With the rise in popularity, I think it would be particularly timely to take a look at how organizations can revamp their SEO strategy in this changing search landscape.
First off, you'd better make sure your Web site is fully optimized for content and is search engine "friendly" to begin with. Make sure that the company name, address and contact information (complete with city, state, zip) are on every page on the Web site.
Once your site is optimized correctly, start tackling localized search by making sure you are maximizing your presence on the mapping services like Google Maps, Yahoo Local and MSN Live Local. For example:
Another key factor in your quest to dominate localized and personalized search results is to ensure you are listed in local-specific search engines like Yellowpages.com, Verizon Superpages, Citysearch.com and AOL's City Guide. How?
Another simple yet valuable tip is to get involved in any local online outlets. For instance:

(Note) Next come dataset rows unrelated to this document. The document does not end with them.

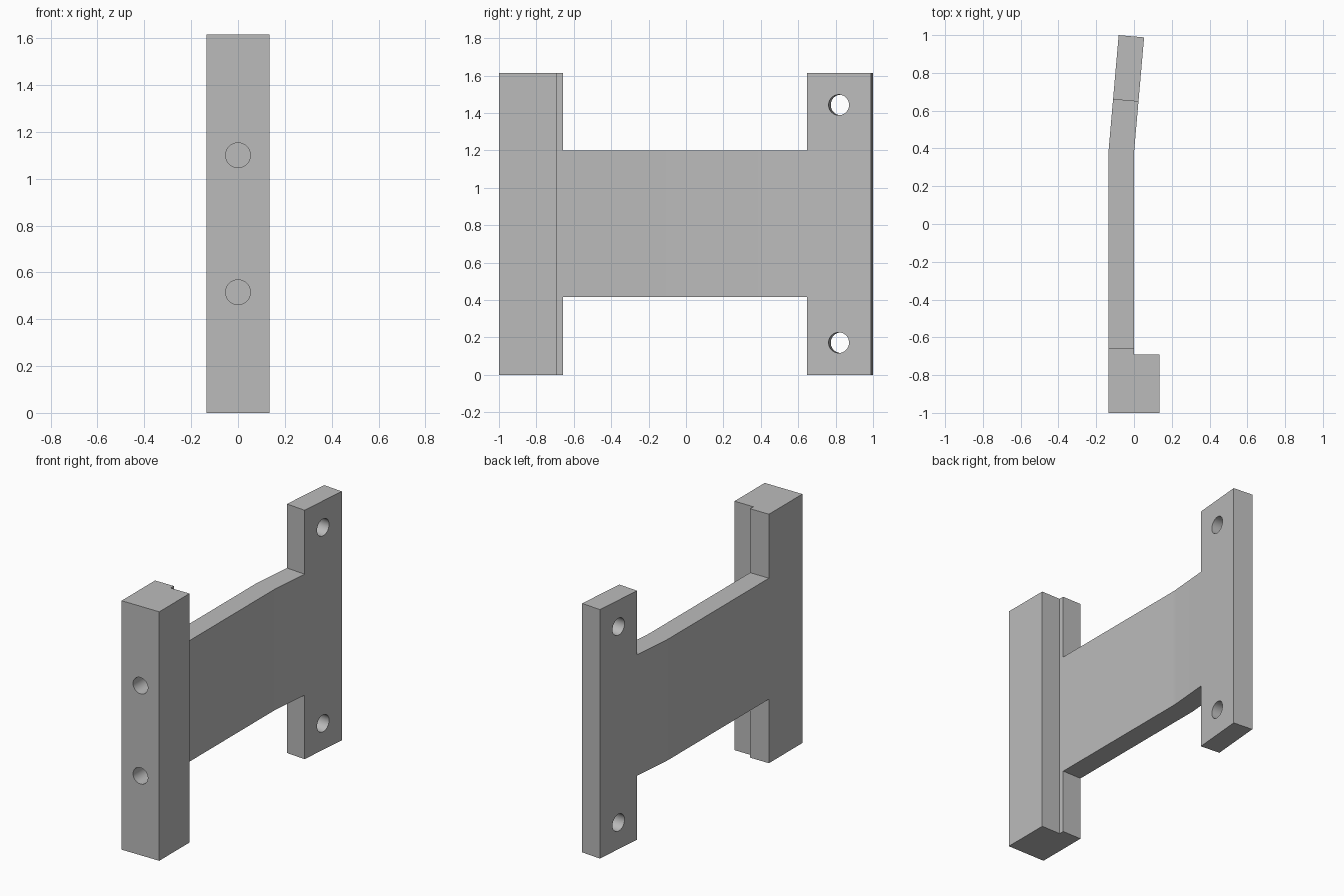
import bpy, bmesh
from math import sin, cos, tan, radians
from mathutils import Matrix, Vector

if "Cube" in bpy.data.objects:
    bpy.data.objects.remove(bpy.data.objects["Cube"], do_unlink=True)

HEIGHT = 1.615
HALF = 0.135            # plate thickness, also half the block width
TILT = radians(5)       # angle of the bent end
BEND_Y, BEND_R = 0.36, 0.4

grey = bpy.data.materials.new("plain grey")
grey.use_nodes = True
colour = (0.5, 0.5, 0.5, 1)
grey.diffuse_color = colour
grey.node_tree.nodes["Principled BSDF"].inputs["Base Color"].default_value = colour


def add_object(name, bm):
    bmesh.ops.recalc_face_normals(bm, faces=bm.faces)
    mesh = bpy.data.meshes.new(name)
    bm.to_mesh(mesh)
    bm.free()
    mesh.materials.append(grey)
    obj = bpy.data.objects.new(name, mesh)
    bpy.context.collection.objects.link(obj)
    return obj


def prism(name, outline, z0, z1):
    """Plan outline raised from z0 to z1."""
    bm = bmesh.new()
    face = bm.faces.new([bm.verts.new((x, y, z0)) for x, y in outline])
    top = bmesh.ops.extrude_face_region(bm, geom=[face])["geom"]
    bmesh.ops.translate(bm, vec=(0, 0, z1 - z0),
                        verts=[v for v in top if isinstance(v, bmesh.types.BMVert)])
    return add_object(name, bm)


def drill(name, centre, axis, radius, length):
    bm = bmesh.new()
    turn = Vector((0, 0, 1)).rotation_difference(Vector(axis)).to_matrix().to_4x4()
    bmesh.ops.create_cone(bm, cap_ends=True, segments=48, radius1=radius, radius2=radius,
                          depth=length, matrix=Matrix.Translation(centre) @ turn)
    return add_object(name, bm)


def bend_side(radius):
    """One face of the plate: rounded bend, then straight to the tilted end."""
    points = []
    for i in range(7):
        a = TILT * i / 6
        points.append((BEND_R - radius * cos(a), BEND_Y + radius * sin(a)))
    x, y = points[-1]
    run = 0.988 - BEND_Y - BEND_R * sin(TILT)
    points.append((x + run * tan(TILT), y + run))
    return points


# Bracket body: front block, small step, plate and bent end in one plan outline
outline = [(-HALF, -1), (HALF, -1), (HALF, -0.69), (0, -0.69)]
outline += bend_side(BEND_R) + bend_side(BEND_R + HALF)[::-1]
bracket = prism("bracket", outline, 0, HEIGHT)

# Notches above and below the web, ending square to the tilted flange
slope = tan(TILT)
notch = [(-0.3, -0.657), (0.3, -0.657),
         (0.3, 0.648 - 0.28 * slope), (-0.3, 0.648 + 0.32 * slope)]
cutters = [prism("lower_notch", notch, -0.1, 0.415),
           prism("upper_notch", notch, 1.2, HEIGHT + 0.1)]

# Blind holes in the front block
for z in (0.515, 1.1):
    cutters.append(drill("front_hole", (0, -1, z), (0, 1, 0), 0.053, 0.5))

# Through holes square to the tilted flange
for z in (0.172, 1.443):
    cutters.append(drill("flange_hole", (0.038, 0.817, z),
                         (cos(TILT), -sin(TILT), 0), 0.055, 0.6))

bpy.context.view_layer.objects.active = bracket
for cutter in cutters:
    cut = bracket.modifiers.new(cutter.name, 'BOOLEAN')
    cut.operation = 'DIFFERENCE'
    cut.solver = 'EXACT'
    cut.object = cutter
    bpy.ops.object.modifier_apply(modifier=cut.name)
    bpy.data.objects.remove(cutter, do_unlink=True)

bpy.ops.object.select_all(action='DESELECT')
bracket.select_set(True)
bpy.ops.object.shade_smooth_by_angle(angle=radians(30))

So what's the point of all of this? Research shows that local searchers are more qualified and ready to buy than broad searchers. For example: A user who searches for "used mountain bikes Burlington VT" is probably a lot closer to conversion than a user who searches for " mountain bikes."
Local businesses with little or no online authority can quickly outrank top brand and search competitors for their geographical area by using local search. Which is great -- unless you're MegaBrandX and you've spent millions on your Web site, only to see conversions drop off in six metro areas because of local outlets. With a projected growth rate of 80% per year over the next three years, local search may give SEO a literal run for its money. Big brands, who are already building multiple geo-specific versions of their Web sites (think Nike Running Boston, Nike Running San Francisco, etc.) will suffer the most if they don't step up to fully optimizing for local markets.
It has been said that search is the great equalizer for online businesses, but local search may just tip the scales in the favor of businesses that tap into its full potential.